• AIM OF THE EXERCISE:
Return the following from the records below: each line, word for word, starting with the line that contains "j = (i + 1) % len(pts)" and going on through the line that contains "v.co.x += side(v.co.y, v.co.z)", with nothing outside that range.

• Extracted data entries:
'''
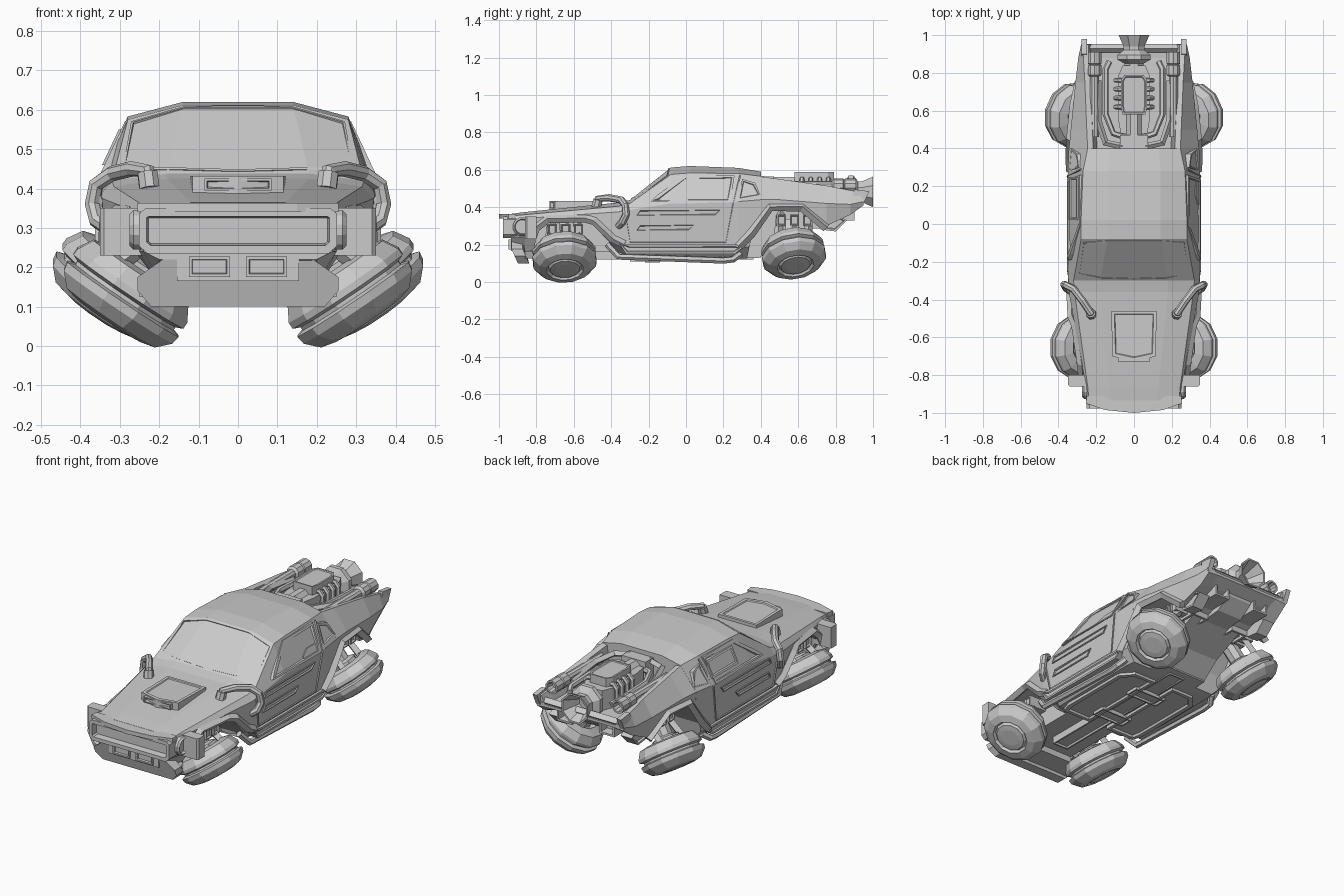
import bpy, bmesh
from math import sin, cos, pi, radians
from mathutils import Matrix, Vector


def finish(name, bm, mirror=False):
    bmesh.ops.recalc_face_normals(bm, faces=bm.faces[:])
    for f in bm.faces:
        f.smooth = False
    me = bpy.data.meshes.new(name)
    bm.to_mesh(me)
    bm.free()
    ob = bpy.data.objects.new(name, me)
    bpy.context.collection.objects.link(ob)
    if mirror:
        ob.modifiers.new("mirror", 'MIRROR').use_mirror_merge = False
    return ob


def side(y, z):
    """Half width of the cabin side at height z."""
    return .35 - (z - .42) * .47 if z > .42 else .35 - (.42 - z) * .063


def prism(name, pts, axis, a, b, inset=0, depth=0, mirror=False, skin=False):
    """Extrude a 2D polygon along an axis; the cap at b can be inset and sunk."""
    put = {'x': lambda p, c: (c, p[0], p[1]), 'y': lambda p, c: (p[0], c, p[1]),
           'z': lambda p, c: (p[0], p[1], c)}[axis]
    bm = bmesh.new()
    A = [bm.verts.new(put(p, a)) for p in pts]
    B = [bm.verts.new(put(p, b)) for p in pts]
    bm.faces.new(A)
    cap = bm.faces.new(B)
    for i in range(len(pts)):
        j = (i + 1) % len(pts)
        bm.faces.new((A[i], A[j], B[j], B[i]))
    bmesh.ops.recalc_face_normals(bm, faces=bm.faces[:])
    if inset:
        bmesh.ops.inset_individual(bm, faces=[cap], thickness=inset)
        bmesh.ops.inset_individual(bm, faces=[cap], thickness=.005, depth=-depth)
    if skin:
        for v in bm.verts:
            v.co.x += side(v.co.y, v.co.z)
    return finish(name, bm, mirror)


def rect(x0, x1, y0, y1):
    return [(x0, y0), (x1, y0), (x1, y1), (x0, y1)]


def lathe(name, prof, n, mat, mirror=False):
    """Revolve (radius, height) points around local z, then place by mat."""
    bm = bmesh.new()
    rings = [[bm.verts.new(mat @ Vector((r * cos(2 * pi * (k + .5) / n), r * sin(2 * pi * (k + .5) / n), h)))
              for k in range(n)] for r, h in prof]
    for r0, r1 in zip(rings, rings[1:]):
        for k in range(n):
            bm.faces.new((r0[k], r0[(k + 1) % n], r1[(k + 1) % n], r1[k]))
    bm.faces.new(rings[0])
    bm.faces.new(rings[-1])
    return finish(name, bm, mirror)


def tube(name, pts, r, res=1, mirror=True):
    """Sweep a small round or square section along a path."""
    cu = bpy.data.curves.new(name, 'CURVE')
    cu.dimensions, cu.bevel_depth, cu.bevel_resolution, cu.use_fill_caps = '3D', r, res, True
    sp = cu.splines.new('POLY')
    sp.points.add(len(pts) - 1)
    for p, co in zip(sp.points, pts):
        p.co = (*co, 1)
    tmp = bpy.data.objects.new(name, cu)
    bm = bmesh.new()
    bm.from_mesh(bpy.data.meshes.new_from_object(tmp))
    bpy.data.objects.remove(tmp)
    return finish(name, bm, mirror)


def loft(name, stations):
    """Skin symmetric cross-sections: (y, half-outline from floor to top)."""
    bm = bmesh.new()
    rings = []
    for y, half in stations:
        full = half + [(-x, z) for x, z in reversed(half)]
        rings.append([bm.verts.new((x, y, z)) for x, z in full])
    n = len(rings[0])
    for r0, r1 in zip(rings, rings[1:]):
        for k in range(n):
            bm.faces.new((r0[k], r0[(k + 1) % n], r1[(k + 1) % n], r1[k]))
    bm.faces.new(rings[0])
    bm.faces.new(rings[-1])
    return finish(name, bm)


def pairs(row):
    return list(zip(row[0::2], row[1::2]))


# Main shell: nose, bonnet, windscreen and roof
body = loft("body_shell", [(r[0], pairs(r[1:])) for r in (
    (-.935, .20, .22, .24, .24, .245, .33, .238, .353, .12, .364),
    (-.86, .20, .16, .25, .24, .255, .34, .245, .36, .13, .374),
    (-.36, .22, .16, .33, .21, .345, .375, .315, .405, .18, .425),
    (-.30, .27, .13, .335, .19, .348, .385, .32, .42, .18, .438),
    (-.08, .28, .125, .335, .18, .35, .42, .28, .575, .14, .612),
    (.02, .28, .125, .335, .18, .35, .42, .28, .583, .14, .62),
    (.28, .28, .125, .335, .18, .35, .43, .27, .58, .14, .61),
    (.40, .26, .13, .325, .20, .345, .44, .245, .565, .13, .59))])

# Rear shell: side fins around an open engine bay
rear = loft("rear_shell", [(r[0], pairs(r[1:9]) + [(r[7] - .03, r[8] - .005), (r[7] - .05, r[9])]) for r in (
    (.39, .26, .13, .325, .20, .345, .44, .245, .565, .43),
    (.50, .22, .22, .32, .26, .335, .44, .25, .55, .43),
    (.75, .20, .33, .29, .30, .31, .42, .26, .515, .43),
    (.88, .19, .38, .272, .36, .295, .415, .268, .49, .425),
    (.95, .20, .415, .27, .41, .28, .43, .272, .48, .43))])

# Wheel arch cutters
arches = {"front": [(-.83, .0), (-.80, .26), (-.75, .33), (-.52, .33), (-.38, .18), (-.35, .0)],
          "rear": [(.30, .0), (.35, .24), (.45, .39), (.62, .39), (.75, .27), (.78, .0)]}
for tag, pts in arches.items():
    cut = prism(tag + "_arch_cutter", pts, 'x', .16, .6, mirror=True)
    cut.hide_render = True
    cut.display_type = 'WIRE'
    for ob in ((body,) if tag == "front" else (body, rear)):
        m = ob.modifiers.new("arch", 'BOOLEAN')
        m.operation, m.solver, m.object = 'DIFFERENCE', 'EXACT', cut

# Arch flares, sills and side pipes
tube("front_flare", [(.335, -.33, .20), (.335, -.39, .23), (.33, -.49, .325), (.31, -.54, .34),
                     (.28, -.74, .335), (.275, -.80, .29), (.28, -.82, .24)], .022, 0)
tube("rear_flare", [(.335, .28, .19), (.34, .35, .26), (.335, .45, .40), (.318, .62, .40), (.29, .75, .29)], .024, 0)
prism("fender_front", [(.24, -.86), (.34, -.86), (.35, -.85), (.35, -.80), (.24, -.80)], 'z', .23, .35, mirror=True)
prism("sill", [(-.36, .21), (-.32, .15), (.26, .15), (.30, .18), (.27, .2), (-.3, .2)], 'x', .3, .35, .012, .006, True)
tube("side_pipe", [(.30, -.42, .20), (.325, -.36, .135), (.325, .2, .115), (.325, .25, .12), (.30, .29, .15)], .018)

# Windscreen frame and door details
tube("windscreen_frame", [(0, -.29, .444), (.17, -.285, .449), (.29, -.26, .447), (.268, -.1, .567), (.135, -.09, .605),
                          (0, -.09, .606)], .005, 0)
prism("side_window", [(-.19, .43), (-.16, .46), (-.01, .57), (.26, .57), (.235, .425)], 'x', -.03, .008, .018, .012, True, True)
prism("window_latch", [(.10, .45), (.15, .475), (.22, .475), (.22, .44), (.10, .44)], 'x', -.02, .004, mirror=True, skin=True)
for z, y1 in ((.37, .19), (.29, .05)):
    prism("door_slot", [(-.27, z - .018), (y1 - .03, z - .018), (y1, z + .018), (-.25, z + .018)], 'x', -.03, .006, .008, .008, True, True)
prism("quarter_panel", [(.28, .44), (.30, .55), (.37, .53), (.40, .46)], 'x', -.05, .004, .012, .006, True, True)
tube("door_seam", [(side(y, z) + .002, y, z) for y, z in ((.29, .57), (.255, .42), (.215, .21), (-.30, .21), (-.33, .38))], .005, 0)
prism("left_window_pod", rect(.02, .25, .46, .55), 'x', -.02, .014, .015, .006, skin=True).scale.x = -1

# Bonnet: lip, scoop and looping pipes
prism("bonnet_lip", [(-.255, -.95), (-.15, -.985), (0, -1), (.15, -.985), (.255, -.95), (.25, -.91), (-.25, -.91)], 'z', .34, .363)
prism("bonnet_scoop", [(-.12, -.46), (-.115, -.7), (0, -.73), (.115, -.7), (.12, -.46)], 'z', .37, .432, .022, .005)
prism("scoop_mouth", rect(-.085, .085, .395, .425), 'y', -.69, -.728, .008, .02)
tube("bonnet_pipe", [(.225, -.48, .39), (.23, -.47, .445), (.27, -.41, .45), (.32, -.345, .438), (.36, -.325, .41),
                     (.37, -.32, .36), (.36, -.34, .32), (.33, -.36, .30)], .02, 2)
tube("pipe_collar", [(.225, -.48, .40), (.23, -.47, .44)], .027, 2)

# Nose: grille, intakes, bumper, side lamps
prism("grille_frame", [(-.23, .235), (.23, .235), (.252, .255), (.252, .335), (.235, .35), (-.235, .35), (-.252, .335), (-.252, .255)],
      'y', -.9, -.978, .022, .035)
prism("intake_block", rect(-.155, .155, .165, .24), 'y', -.85, -.935)
prism("intake", rect(.02, .125, .175, .228), 'y', -.86, -.948, .012, .03, True)
bumper = prism("bumper", [(-.255, .14), (-.22, .10), (.22, .10), (.255, .14), (.255, .175), (.17, .235), (-.17, .235), (-.255, .175)],
               'y', -.875, -.935)
for v in bumper.data.vertices:
    v.co.y += max(0, .18 - v.co.z) * .45
prism("skid_plate", [(-.25, -.86), (.25, -.86), (.16, -.72), (-.16, -.72)], 'z', .125, .165)
turn_x = Matrix.Rotation(pi / 2, 4, 'Y')
lathe("side_lamp", [(.052, 0), (.052, .065), (.042, .075), (.038, .06)], 12, Matrix.Translation((.2, -.875, .295)) @ turn_x, True)

# Tilted hover wheels with hub, shaft and struts
tyre = [(.08, -.055), (.10, -.08), (.15, -.07), (.174, -.03), (.174, -.012), (.155, -.004), (.155, .006), (.176, .012),
        (.172, .035), (.14, .068), (.10, .078), (.09, .064), (.08, .076), (.05, .08)]
for tag, c, roll in (("front", (.285, -.65, .13), 3), ("rear", (.313, .575, .149), 10)):
    mat = Matrix.Translation(c) @ Matrix.Rotation(radians(roll), 4, 'X') @ Matrix.Rotation(radians(146), 4, 'Y')
    lathe(tag + "_wheel", tyre, 12, mat, True)
    lathe(tag + "_hub_shaft", [(.075, -.05), (.075, -.09), (.045, -.1), (.045, -.2)], 8, mat, True)
    top = .32 if tag == "front" else .37
    for dy in (-.085, .085):
        tube(tag + "_strut", [(c[0] + .03, c[1] + dy, .2), (.22, c[1] + dy * .9, top - .05), (.15, c[1] + dy * .8, top)], .022, 0)
    for k in range(3):
        y = c[1] - .09 + k * .07
        prism(tag + "_arch_block", rect(y, y + .05, top - .07, top - .01), 'x', .15, .27, .008, .01, True)

# Engine block, cover, ribs and intake
prism("engine_block", [(-.07, .48), (.07, .48), (.085, .56), (.085, .78), (.06, .84), (-.06, .84), (-.085, .78), (-.085, .56)],
      'z', .42, .54)
prism("engine_cover", [(-.06, .58), (.06, .58), (.07, .62), (.07, .76), (.05, .79), (-.05, .79), (-.07, .76), (-.07, .62)],
      'z', .53, .588, .01, .004)
for k in range(4):
    y = .62 + k * .047
    tube("engine_rib", [(.05, y, .55), (.08, y, .552), (.098, y, .53), (.098, y, .46)], .013)
back = Matrix.Rotation(-pi / 2, 4, 'X')
lathe("intake_tube", [(.045, 0), (.045, .22)], 8, Matrix.Translation((0, .38, .52)) @ back)
prism("intake_box", rect(-.075, .075, .37, .47), 'z', .44, .565)
tube("bay_rail", [(.13, .86, .49), (.15, .82, .50), (.15, .58, .51), (.11, .48, .52), (.05, .46, .52)], .016)
tube("bay_rim", [(.19, .76, .5), (.19, .55, .525), (.15, .43, .54), (.06, .41, .55)], .018, 0)

# Exhaust nozzle and side thruster tubes
lathe("main_nozzle", [(.05, 0), (.055, .07), (.095, .09), (.095, .115), (.06, .14), (.06, .16), (.088, .22), (.078, .22), (.035, .13)],
      8, Matrix.Translation((0, .78, .482)) @ back)
lathe("side_thruster", [(.025, 0), (.025, .32), (.038, .33), (.038, .38), (.032, .385), (.038, .39), (.038, .45), (.028, .45), (.022, .41)],
      10, Matrix.Translation((.208, .46, .515)) @ back, True)

# Tail: crossbar, bumper and lower vents
tube("tail_crossbar", [(-.25, .93, .44), (.25, .93, .44)], .022, 0, False)
prism("tail_block", [(.68, .30), (.80, .31), (.88, .37), (.90, .42), (.70, .43)], 'x', -.08, .08)
prism("tail_vent", rect(.085, .18, .33, .41), 'y', .74, .90, .015, .05, True)
prism("tail_belly_vent", rect(.085, .19, .60, .72), 'z', .40, .285, .018, .04, True)
prism("tail_foot", [(.72, .28), (.80, .27), (.86, .33), (.80, .36), (.70, .34)], 'x', .19, .26, .012, .01, True)
prism("fin_tip", [(.88, .42), (.95, .42), (.98, .485), (.90, .495)], 'x', .25, .278, mirror=True)

# Underbody trays and spine
prism("belly_tray", [(.06, -.30), (.24, -.30), (.26, -.24), (.26, .18), (.20, .25), (.06, .25)], 'z', .14, .11, .025, .012, True)
prism("belly_spine", [(-.05, -.62), (.05, -.62), (.05, .36), (-.05, .36)], 'z', .17, .12, .012, .01)
for y in (-.18, .1):
    prism("belly_brace", rect(-.1, .1, y - .04, y + .04), 'z', .14, .105, .012, .01)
'''
• EXPECTED OUTPUT:
        j = (i + 1) % len(pts)
        bm.faces.new((A[i], A[j], B[j], B[i]))
    bmesh.ops.recalc_face_normals(bm, faces=bm.faces[:])
    if inset:
        bmesh.ops.inset_individual(bm, faces=[cap], thickness=inset)
        bmesh.ops.inset_individual(bm, faces=[cap], thickness=.005, depth=-depth)
    if skin:
        for v in bm.verts:
            v.co.x += side(v.co.y, v.co.z)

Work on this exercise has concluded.